- Ending a presentation with Q&A
- Saying, “Well, that’s it.”
- Saying, “Thank you for your time.”
- Running off the stage with no real conclusion.
- Concluding with a sales pitch.
I’ve done all of these at one point in my speaking career. I blew it with my audience. I’m most guilty of ending with Q&A. Do you want your audience to remember some wing-nut question or something that adds value to their life?
The conclusion of your presentation is what your audience members remember most. This is called, “The Recency Effect.” The conclusion needs to be memorable. Leave them with a message that sticks.
We’ve discussed the BIG IDEA statement.Your conclusion is KEY to reinforcing your idea. The conclusion should contain 3 parts: Summary, Call to Action (or Pitch) and Remarkable Close.
Summarizing your speech

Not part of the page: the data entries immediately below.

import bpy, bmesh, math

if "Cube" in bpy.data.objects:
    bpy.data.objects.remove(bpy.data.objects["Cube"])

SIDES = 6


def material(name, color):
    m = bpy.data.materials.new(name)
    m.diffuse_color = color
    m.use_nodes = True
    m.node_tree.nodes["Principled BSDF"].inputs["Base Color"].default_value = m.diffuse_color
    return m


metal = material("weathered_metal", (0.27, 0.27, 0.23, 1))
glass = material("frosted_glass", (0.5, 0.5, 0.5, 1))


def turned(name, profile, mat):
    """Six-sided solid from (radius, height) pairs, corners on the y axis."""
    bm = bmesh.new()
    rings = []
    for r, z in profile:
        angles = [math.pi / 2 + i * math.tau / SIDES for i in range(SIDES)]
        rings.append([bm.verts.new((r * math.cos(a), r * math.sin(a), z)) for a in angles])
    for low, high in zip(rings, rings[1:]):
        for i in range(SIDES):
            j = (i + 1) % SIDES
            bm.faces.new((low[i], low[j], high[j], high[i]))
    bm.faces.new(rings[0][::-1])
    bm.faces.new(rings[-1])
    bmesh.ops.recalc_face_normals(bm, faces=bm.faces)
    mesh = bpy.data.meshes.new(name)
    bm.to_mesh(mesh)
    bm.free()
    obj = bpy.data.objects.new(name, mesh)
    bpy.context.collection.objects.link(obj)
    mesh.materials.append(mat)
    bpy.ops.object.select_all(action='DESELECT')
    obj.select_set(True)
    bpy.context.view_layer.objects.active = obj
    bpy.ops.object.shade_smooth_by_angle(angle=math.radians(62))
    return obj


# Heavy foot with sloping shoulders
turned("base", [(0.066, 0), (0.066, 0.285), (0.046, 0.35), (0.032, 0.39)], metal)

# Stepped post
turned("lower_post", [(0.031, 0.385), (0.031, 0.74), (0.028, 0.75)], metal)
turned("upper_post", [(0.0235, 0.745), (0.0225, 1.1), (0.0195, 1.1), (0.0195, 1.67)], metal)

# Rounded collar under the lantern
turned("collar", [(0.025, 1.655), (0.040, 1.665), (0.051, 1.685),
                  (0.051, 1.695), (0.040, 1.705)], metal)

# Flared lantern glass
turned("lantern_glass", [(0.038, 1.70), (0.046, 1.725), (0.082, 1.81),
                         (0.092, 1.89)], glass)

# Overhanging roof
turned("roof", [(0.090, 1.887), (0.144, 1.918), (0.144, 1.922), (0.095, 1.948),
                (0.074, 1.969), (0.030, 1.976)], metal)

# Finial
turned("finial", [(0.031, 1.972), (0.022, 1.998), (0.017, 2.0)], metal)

The summary doesn’t need to be long or detailed. It should reinforce your BIG IDEA statement and briefly recap the supporting points. Don’t be boring. Don’t say “In summary, I discussed this, that and that other forgettable thing.” First, it’s not conversational. Second, it’s not memorable. Third, it sucks. Think about how you can use a story to summarize your big idea or a metaphor. Be creative. The conclusion is not the place to skimp on creative impact.
Craft a call to action
I’m going to discuss calls to action in great depth in the next few weeks, but here is a crappy call to action. “We’ve seen the importance of not feeding Gremlins after midnight. We can sign the petition or visit the website or donate money. But we must stop the Gremlin problem soon.”
The problem with that call to action:
- It does not address one person – remember we is the tiny word that murders persuasion and sales.
- It gives more than one action to take. Tell them exactly what you want them to do. One thing only. Giving them 3 options is a surefire way to guarantee analysis paralysis.
- There’s no sense of urgency. Soon? How soon is soon? Do we need to take action now or 3 months from now?
Calls to action need to include the magical word “you.” Give ONE clear action to take and create a sense of now or never.
Don’t end with a pitch – Leave them with a tip
Do not end with your pitch. It’s a bit sleazy. If you’re speaking to sell your wares, make the pitch and end with a memorable tip. This can be a quote, encouragement or something they will value. It should also be related and reinforce your BIG IDEA statement. The tip is a remarkable way to close your presentation.
Leaving a lasting impression. Creatively summarize the value you shared, craft a call to action that has impact and never end with pitch. Always be creating value even at the very end of your speech.
Want more help? Check out this slideshare I created about concluding your presentation powerfully!